Muscular tinnitus is a very rare type of tinnitus where you hear sounds caused by muscle spasms in your middle ear.

Tinnitus is a condition where you hear sounds like ringing or buzzing that are not from an outside source. It affects about 10–25% of adults, and children may also get it.

There are generally two types of tinnitus:

  • Subjective or non-rhythmic: Only the person with tinnitus hears the sound. This is the most common type.
  • Objective or rhythmic: With objective tinnitus, the sound may be heard by someone else. This type includes tinnitus caused by conditions that affect your muscles or blood vessels. It affects only 1% of people with tinnitus.

If the cause of muscular tinnitus is diagnosed and treated, it may be resolved.

The sound that muscular tinnitus creates is usually a clicking noise.

The symptoms may vary by person but may include sounds that:

  • are always present or only there occasionally
  • fluctuate in volume and pitch
  • are in one or both ears
  • increase in volume at night or when there is less outside noise
  • get louder if there are external noises
  • seem to be inside your head rather than in your ears

Muscular tinnitus is associated with involuntary spasms or twitching of the tiny stapedius and tensor tympani muscles in your middle ear, which is the area between your eardrum and inner ear.

These two muscles control the movement of the bones that carry sound from the air to your inner ear. The muscles contract to reduce the volume of loud noises. If they contract rhythmically, you may hear clicking or other repetitious sounds.

Some of the following conditions may cause muscular tinnitus:

Since muscular tinnitus is a symptom rather than a condition, the complications depend on the underlying cause.

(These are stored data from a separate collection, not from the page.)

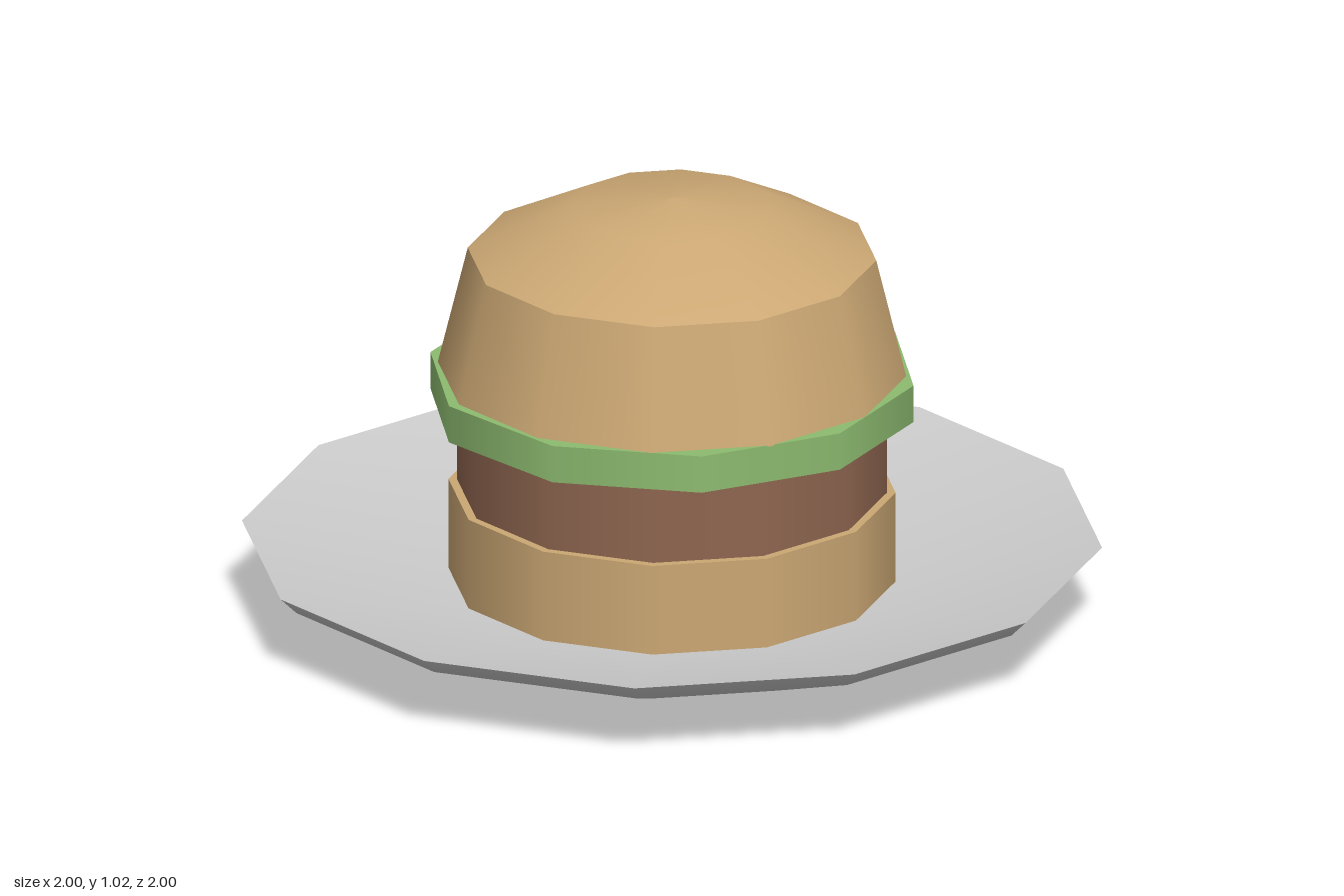
import * as THREE from 'three';
import { mergeGeometries } from 'three/addons/utils/BufferGeometryUtils.js';

// Each run is a smooth stretch of profile [radius, y], from bottom to top;
// a hard edge falls between consecutive runs.
function turned(name, color, sides, runs) {
  const parts = runs.map((run) => new THREE.LatheGeometry(
    run.map(([r, y]) => new THREE.Vector2(r, y)), sides, Math.PI / 2));
  const mesh = new THREE.Mesh(mergeGeometries(parts), new THREE.MeshStandardMaterial({ color }));
  mesh.name = name;
  return mesh;
}

// Straight-sided slice with flat top and bottom
function slice(name, color, sides, r, y0, y1) {
  return turned(name, color, sides, [
    [[0, y0], [r, y0]],
    [[r, y0], [r, y1]],
    [[r, y1], [0, y1]],
  ]);
}

export function createModel() {
  const group = new THREE.Group();
  group.name = 'burgerOnPlate';
  const bread = 0xcca874;

  // Shallow dish with a flared rim
  group.add(turned('plate', 0xcccccc, 12, [
    [[0, 0], [0.57, 0]],
    [[0.57, 0], [0.96, 0.15], [1, 0.19]],
    [[1, 0.19], [0.52, 0.09], [0, 0.09]],
  ]));

  // Fillings, stacked from the plate up
  group.add(slice('bottomBun', bread, 12, 0.52, 0.085, 0.31));
  group.add(slice('patty', 0x8f6650, 12, 0.5, 0.31, 0.51));
  group.add(slice('lettuce', 0x8dbb70, 10, 0.57, 0.51, 0.6));

  // Tapered bun with a soft crown
  group.add(turned('topBun', bread, 12, [
    [[0, 0.598], [0.545, 0.598]],
    [[0.545, 0.598], [0.475, 0.885]],
    [[0.475, 0.885], [0.235, 1.005], [0, 1.025]],
  ]));
  return group;
}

According to the National Institute on Deafness and Other Communication Disorders, tinnitus is rarely associated with a serious medical problem.

You should see a doctor if your tinnitus:

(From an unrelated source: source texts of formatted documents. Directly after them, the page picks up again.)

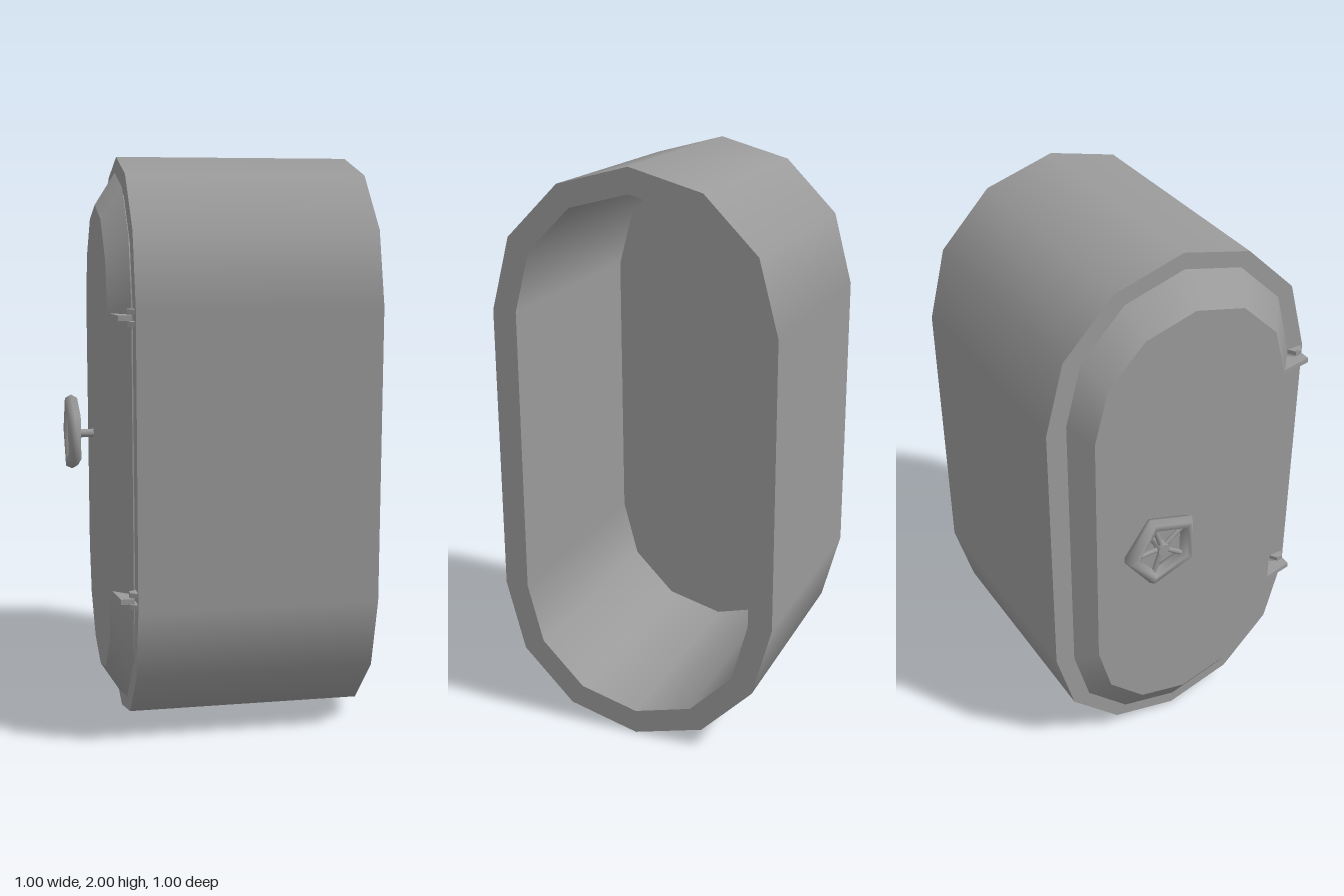
import * as THREE from 'three';

const smooth = new THREE.MeshStandardMaterial({ color: 0x9a9a9a });
const flat = new THREE.MeshStandardMaterial({ color: 0x9a9a9a, flatShading: true });

function add(parent, name, geometry, material = smooth) {
  const mesh = new THREE.Mesh(geometry, material);
  mesh.name = name;
  parent.add(mesh);
  return mesh;
}

// Sweeps a profile of [x, radius, half straight length] round a stadium outline.
// Smooth round the outline, sharp between profile steps.
function stadiumLoft(profile) {
  const pos = [], nor = [], idx = [];
  const ring = [];
  for (let half = 0; half < 2; half++) {
    for (let i = 0; i <= 6; i++) ring.push([Math.PI * (half + i / 6), half ? -1 : 1]);
  }
  const n = ring.length;
  for (let p = 0; p < profile.length - 1; p++) {
    const base = pos.length / 3;
    const dx = profile[p + 1][0] - profile[p][0];
    const dr = profile[p + 1][1] - profile[p][1];
    const len = Math.hypot(dx, dr);
    for (const [x, r, h] of [profile[p], profile[p + 1]]) {
      for (const [a, side] of ring) {
        pos.push(x, 1 + r * Math.sin(a) + side * h, r * Math.cos(a));
        nor.push(-dr / len, (dx / len) * Math.sin(a), (dx / len) * Math.cos(a));
      }
    }
    for (let i = 0; i < n; i++) {
      const a = base + i, b = base + (i + 1) % n;
      idx.push(a, a + n, b, b, a + n, b + n);
    }
  }
  const g = new THREE.BufferGeometry();
  g.setAttribute('position', new THREE.Float32BufferAttribute(pos, 3));
  g.setAttribute('normal', new THREE.Float32BufferAttribute(nor, 3));
  g.setIndex(idx);
  return g;
}

// Horizontal plate from an outline of [x, z], centred on height y
function plate(outline, y, thickness) {
  const shape = new THREE.Shape(outline.map(([x, z]) => new THREE.Vector2(x, -z)));
  const g = new THREE.ExtrudeGeometry(shape, { depth: thickness, bevelEnabled: false });
  return g.rotateX(-Math.PI / 2).translate(0, y - thickness / 2, 0);
}

export function createModel() {
  const model = new THREE.Group();
  model.name = 'hatchway';

  // Hollow passage
  add(model, 'passageFrame', stadiumLoft([
    [-0.325, 0.5, 0.5], [0.5, 0.5, 0.5], [0.5, 0.415, 0.5],
    [-0.325, 0.415, 0.5], [-0.325, 0.5, 0.5],
  ]));

  // Bevelled door with a narrow seal behind it
  const door = new THREE.Group();
  door.name = 'door';
  model.add(door);
  add(door, 'doorPanel', stadiumLoft([
    [-0.402, 0, 0], [-0.402, 0.37, 0.465], [-0.331, 0.431, 0.515], [-0.331, 0, 0],
  ]));
  add(door, 'doorSeal', stadiumLoft([
    [-0.332, 0.418, 0.502], [-0.324, 0.418, 0.502], [-0.324, 0, 0],
  ]));

  // Hinges: an arm on the door between two lugs on the frame
  for (const y of [0.535, 1.472]) {
    const hinge = new THREE.Group();
    hinge.name = 'hinge';
    model.add(hinge);
    add(hinge, 'hingeArm', plate(
      [[-0.4, 0.36], [-0.38, 0.485], [-0.335, 0.485], [-0.35, 0.45], [-0.331, 0.43]], y, 0.018), flat);
    for (const dy of [-0.02, 0.02]) {
      add(hinge, 'hingeLug', plate(
        [[-0.35, 0.455], [-0.35, 0.478], [-0.322, 0.494], [-0.322, 0.436]], y + dy, 0.016), flat);
    }
    const pin = add(hinge, 'hingePin', new THREE.CylinderGeometry(0.007, 0.007, 0.058, 8));
    pin.position.set(-0.343, y, 0.467);
  }

  // Five-sided handwheel; built facing +z, then turned to face -x
  const wheel = new THREE.Group();
  wheel.name = 'handwheel';
  wheel.position.set(-0.48, 1.002, -0.163);
  wheel.rotation.y = Math.PI / 2;
  model.add(wheel);
  add(wheel, 'wheelRim', new THREE.TorusGeometry(0.121, 0.026, 6, 5));
  for (let i = 0; i < 5; i++) {
    const spoke = new THREE.CylinderGeometry(0.009, 0.009, 0.11, 6);
    spoke.rotateZ(Math.PI / 2).translate(0.055, 0, 0).rotateZ(i * Math.PI * 2 / 5);
    add(wheel, 'wheelSpoke', spoke);
  }
  add(wheel, 'wheelHub', new THREE.CylinderGeometry(0.022, 0.022, 0.03, 10).rotateX(Math.PI / 2));
  add(wheel, 'wheelShaft',
    new THREE.CylinderGeometry(0.0155, 0.0155, 0.09, 12).rotateX(Math.PI / 2).translate(0, 0, 0.04));

  return model;
}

  • lasts longer than 1 week
  • disrupts your sleep or concentration
  • makes you anxious or depressed
  • if the tinnitus sounds match your heartbeat (pulsatile tinnitus)

It’s important to see a doctor if your tinnitus symptoms begin suddenly or affect your ability to hear other sounds. These are some of the muscular tinnitus red flags that may indicate a more serious underlying cause.

Tinnitus is a symptom of an underlying condition, so the goal of a diagnosis is to determine the cause.

A doctor may first check for something that could be blocking your ear canal, such as earwax or an infection.

If that’s not the cause, they may ask about your medical history to identify any conditions or medications that could lead to tinnitus.

They may then refer you to an otolaryngologist, also called an ear, nose, and throat (ENT) doctor, or to an audiologist who will test your hearing.

An otolaryngologist will examine your ears, neck, and head. They may ask you to clench your jaw or move your neck or eyes to see if it affects your tinnitus.

If the otolaryngologist suspects you may have muscular tinnitus, they will usually order imaging tests like the following that may show the underlying cause:

The treatment for muscular tinnitus depends on its underlying cause. This type of tinnitus may go away on its own without treatment.

If the cause of muscular tinnitus can’t be determined or it continues after treatment, a doctor may prescribe muscle relaxer drugs.

Other treatments and remedies for tinnitus include:

  • Sound-masking devices: Worn like hearing aids, these devices provide white noise that drown out tinnitus sounds.
  • Tinnitus retraining therapy (TRT): With TRT, you wear adjustable hearing-aid-like devices that gradually lower your awareness of tinnitus noises.
  • Background noise: Listening to pleasant sounds like ocean waves or falling rain may help relieve tinnitus symptoms.
  • Stretching exercises: Performing neck stretches regularly may help relax your neck muscles.

It may take 3 months to a year to experience relief with treatments such as TRT, according to the American Tinnitus Association.

Surgery is infrequently necessary if no other strategies are effective.

It may not be possible to prevent muscular tinnitus since its causes vary.

To help prevent tinnitus in general, you can try doing the following:

  • wearing ear protection in loud environments like concerts
  • setting the volume in headphones or earbuds to a safe level
  • taking breaks if possible to get away from loud noise in noisy areas
  • trying to reduce stress with activities like meditation or journaling
  • using your jaw less, such as cutting back on chewing gum

Unlike most other types of tinnitus, muscular tinnitus may go away after its underlying cause is identified and treated. The causes may range from tension in your neck to degenerative conditions like ALS.

If your tinnitus symptoms begin suddenly or if the noise blocks out other sounds, it’s important to see a doctor to rule out any serious underlying conditions.